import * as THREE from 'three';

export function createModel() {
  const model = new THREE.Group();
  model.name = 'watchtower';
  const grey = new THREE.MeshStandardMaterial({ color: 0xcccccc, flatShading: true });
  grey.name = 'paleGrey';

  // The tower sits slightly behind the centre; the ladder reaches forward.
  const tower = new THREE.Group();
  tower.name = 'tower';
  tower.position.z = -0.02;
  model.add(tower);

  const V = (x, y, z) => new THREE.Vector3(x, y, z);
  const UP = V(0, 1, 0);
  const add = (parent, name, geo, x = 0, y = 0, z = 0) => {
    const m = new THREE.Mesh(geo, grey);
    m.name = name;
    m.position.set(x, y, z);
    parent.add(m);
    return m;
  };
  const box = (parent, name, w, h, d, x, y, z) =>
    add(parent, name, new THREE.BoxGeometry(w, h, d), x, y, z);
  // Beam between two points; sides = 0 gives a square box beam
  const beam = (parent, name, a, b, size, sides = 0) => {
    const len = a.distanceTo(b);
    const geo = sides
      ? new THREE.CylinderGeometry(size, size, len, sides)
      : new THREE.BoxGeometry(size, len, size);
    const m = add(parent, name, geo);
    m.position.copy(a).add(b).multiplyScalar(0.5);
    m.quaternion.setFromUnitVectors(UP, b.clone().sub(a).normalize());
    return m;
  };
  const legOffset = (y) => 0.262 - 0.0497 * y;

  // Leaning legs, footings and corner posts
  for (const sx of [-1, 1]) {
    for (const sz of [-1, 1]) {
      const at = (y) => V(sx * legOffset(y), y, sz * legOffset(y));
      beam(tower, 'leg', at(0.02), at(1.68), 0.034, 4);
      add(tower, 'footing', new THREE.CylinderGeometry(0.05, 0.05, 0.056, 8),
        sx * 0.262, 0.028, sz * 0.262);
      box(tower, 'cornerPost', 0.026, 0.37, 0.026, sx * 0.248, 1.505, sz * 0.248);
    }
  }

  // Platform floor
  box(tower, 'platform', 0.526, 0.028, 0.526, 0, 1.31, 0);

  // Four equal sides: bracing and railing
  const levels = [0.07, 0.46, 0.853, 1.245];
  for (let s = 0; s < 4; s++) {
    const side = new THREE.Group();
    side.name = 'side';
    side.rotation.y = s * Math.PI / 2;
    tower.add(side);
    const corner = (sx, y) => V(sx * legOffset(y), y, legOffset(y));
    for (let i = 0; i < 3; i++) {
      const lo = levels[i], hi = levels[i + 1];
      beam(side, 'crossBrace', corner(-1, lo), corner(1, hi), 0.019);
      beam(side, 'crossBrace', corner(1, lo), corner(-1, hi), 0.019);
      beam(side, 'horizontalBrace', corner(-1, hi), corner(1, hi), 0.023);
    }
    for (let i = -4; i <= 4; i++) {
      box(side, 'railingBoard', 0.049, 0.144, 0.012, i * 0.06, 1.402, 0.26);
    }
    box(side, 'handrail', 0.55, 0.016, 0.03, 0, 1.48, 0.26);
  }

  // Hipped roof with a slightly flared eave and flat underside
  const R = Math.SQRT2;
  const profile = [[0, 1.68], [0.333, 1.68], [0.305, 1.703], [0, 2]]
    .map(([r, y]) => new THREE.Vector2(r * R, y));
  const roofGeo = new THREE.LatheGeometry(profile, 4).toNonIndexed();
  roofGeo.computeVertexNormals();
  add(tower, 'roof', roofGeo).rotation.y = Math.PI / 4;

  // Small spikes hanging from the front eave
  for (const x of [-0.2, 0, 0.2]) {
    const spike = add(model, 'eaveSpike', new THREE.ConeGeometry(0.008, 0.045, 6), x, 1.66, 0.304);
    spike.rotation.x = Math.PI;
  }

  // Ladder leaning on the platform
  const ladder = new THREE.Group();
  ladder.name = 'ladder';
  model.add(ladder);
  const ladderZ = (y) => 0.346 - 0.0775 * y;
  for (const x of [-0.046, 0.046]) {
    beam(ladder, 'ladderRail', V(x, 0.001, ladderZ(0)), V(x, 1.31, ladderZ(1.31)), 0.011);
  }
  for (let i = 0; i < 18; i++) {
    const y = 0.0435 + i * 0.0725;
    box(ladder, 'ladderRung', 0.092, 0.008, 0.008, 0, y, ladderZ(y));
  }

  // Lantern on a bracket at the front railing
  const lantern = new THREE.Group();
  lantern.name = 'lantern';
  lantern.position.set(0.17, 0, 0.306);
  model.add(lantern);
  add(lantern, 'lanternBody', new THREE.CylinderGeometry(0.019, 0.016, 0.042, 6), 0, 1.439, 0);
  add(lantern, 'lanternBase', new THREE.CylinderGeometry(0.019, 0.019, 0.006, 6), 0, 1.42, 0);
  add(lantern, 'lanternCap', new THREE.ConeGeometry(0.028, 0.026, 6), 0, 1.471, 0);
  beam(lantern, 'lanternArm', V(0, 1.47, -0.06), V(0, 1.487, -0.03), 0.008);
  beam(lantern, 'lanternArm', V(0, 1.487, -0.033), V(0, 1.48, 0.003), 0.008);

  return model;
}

★ ★ ★ ★ ★

THE PROBLEM: Repeat the records above with every character intact.

RESPONSE TO THE TASK:
import * as THREE from 'three';

export function createModel() {
  const model = new THREE.Group();
  model.name = 'watchtower';
  const grey = new THREE.MeshStandardMaterial({ color: 0xcccccc, flatShading: true });
  grey.name = 'paleGrey';

  // The tower sits slightly behind the centre; the ladder reaches forward.
  const tower = new THREE.Group();
  tower.name = 'tower';
  tower.position.z = -0.02;
  model.add(tower);

  const V = (x, y, z) => new THREE.Vector3(x, y, z);
  const UP = V(0, 1, 0);
  const add = (parent, name, geo, x = 0, y = 0, z = 0) => {
    const m = new THREE.Mesh(geo, grey);
    m.name = name;
    m.position.set(x, y, z);
    parent.add(m);
    return m;
  };
  const box = (parent, name, w, h, d, x, y, z) =>
    add(parent, name, new THREE.BoxGeometry(w, h, d), x, y, z);
  // Beam between two points; sides = 0 gives a square box beam
  const beam = (parent, name, a, b, size, sides = 0) => {
    const len = a.distanceTo(b);
    const geo = sides
      ? new THREE.CylinderGeometry(size, size, len, sides)
      : new THREE.BoxGeometry(size, len, size);
    const m = add(parent, name, geo);
    m.position.copy(a).add(b).multiplyScalar(0.5);
    m.quaternion.setFromUnitVectors(UP, b.clone().sub(a).normalize());
    return m;
  };
  const legOffset = (y) => 0.262 - 0.0497 * y;

  // Leaning legs, footings and corner posts
  for (const sx of [-1, 1]) {
    for (const sz of [-1, 1]) {
      const at = (y) => V(sx * legOffset(y), y, sz * legOffset(y));
      beam(tower, 'leg', at(0.02), at(1.68), 0.034, 4);
      add(tower, 'footing', new THREE.CylinderGeometry(0.05, 0.05, 0.056, 8),
        sx * 0.262, 0.028, sz * 0.262);
      box(tower, 'cornerPost', 0.026, 0.37, 0.026, sx * 0.248, 1.505, sz * 0.248);
    }
  }

  // Platform floor
  box(tower, 'platform', 0.526, 0.028, 0.526, 0, 1.31, 0);

  // Four equal sides: bracing and railing
  const levels = [0.07, 0.46, 0.853, 1.245];
  for (let s = 0; s < 4; s++) {
    const side = new THREE.Group();
    side.name = 'side';
    side.rotation.y = s * Math.PI / 2;
    tower.add(side);
    const corner = (sx, y) => V(sx * legOffset(y), y, legOffset(y));
    for (let i = 0; i < 3; i++) {
      const lo = levels[i], hi = levels[i + 1];
      beam(side, 'crossBrace', corner(-1, lo), corner(1, hi), 0.019);
      beam(side, 'crossBrace', corner(1, lo), corner(-1, hi), 0.019);
      beam(side, 'horizontalBrace', corner(-1, hi), corner(1, hi), 0.023);
    }
    for (let i = -4; i <= 4; i++) {
      box(side, 'railingBoard', 0.049, 0.144, 0.012, i * 0.06, 1.402, 0.26);
    }
    box(side, 'handrail', 0.55, 0.016, 0.03, 0, 1.48, 0.26);
  }

  // Hipped roof with a slightly flared eave and flat underside
  const R = Math.SQRT2;
  const profile = [[0, 1.68], [0.333, 1.68], [0.305, 1.703], [0, 2]]
    .map(([r, y]) => new THREE.Vector2(r * R, y));
  const roofGeo = new THREE.LatheGeometry(profile, 4).toNonIndexed();
  roofGeo.computeVertexNormals();
  add(tower, 'roof', roofGeo).rotation.y = Math.PI / 4;

  // Small spikes hanging from the front eave
  for (const x of [-0.2, 0, 0.2]) {
    const spike = add(model, 'eaveSpike', new THREE.ConeGeometry(0.008, 0.045, 6), x, 1.66, 0.304);
    spike.rotation.x = Math.PI;
  }

  // Ladder leaning on the platform
  const ladder = new THREE.Group();
  ladder.name = 'ladder';
  model.add(ladder);
  const ladderZ = (y) => 0.346 - 0.0775 * y;
  for (const x of [-0.046, 0.046]) {
    beam(ladder, 'ladderRail', V(x, 0.001, ladderZ(0)), V(x, 1.31, ladderZ(1.31)), 0.011);
  }
  for (let i = 0; i < 18; i++) {
    const y = 0.0435 + i * 0.0725;
    box(ladder, 'ladderRung', 0.092, 0.008, 0.008, 0, y, ladderZ(y));
  }

  // Lantern on a bracket at the front railing
  const lantern = new THREE.Group();
  lantern.name = 'lantern';
  lantern.position.set(0.17, 0, 0.306);
  model.add(lantern);
  add(lantern, 'lanternBody', new THREE.CylinderGeometry(0.019, 0.016, 0.042, 6), 0, 1.439, 0);
  add(lantern, 'lanternBase', new THREE.CylinderGeometry(0.019, 0.019, 0.006, 6), 0, 1.42, 0);
  add(lantern, 'lanternCap', new THREE.ConeGeometry(0.028, 0.026, 6), 0, 1.471, 0);
  beam(lantern, 'lanternArm', V(0, 1.47, -0.06), V(0, 1.487, -0.03), 0.008);
  beam(lantern, 'lanternArm', V(0, 1.487, -0.033), V(0, 1.48, 0.003), 0.008);

  return model;
}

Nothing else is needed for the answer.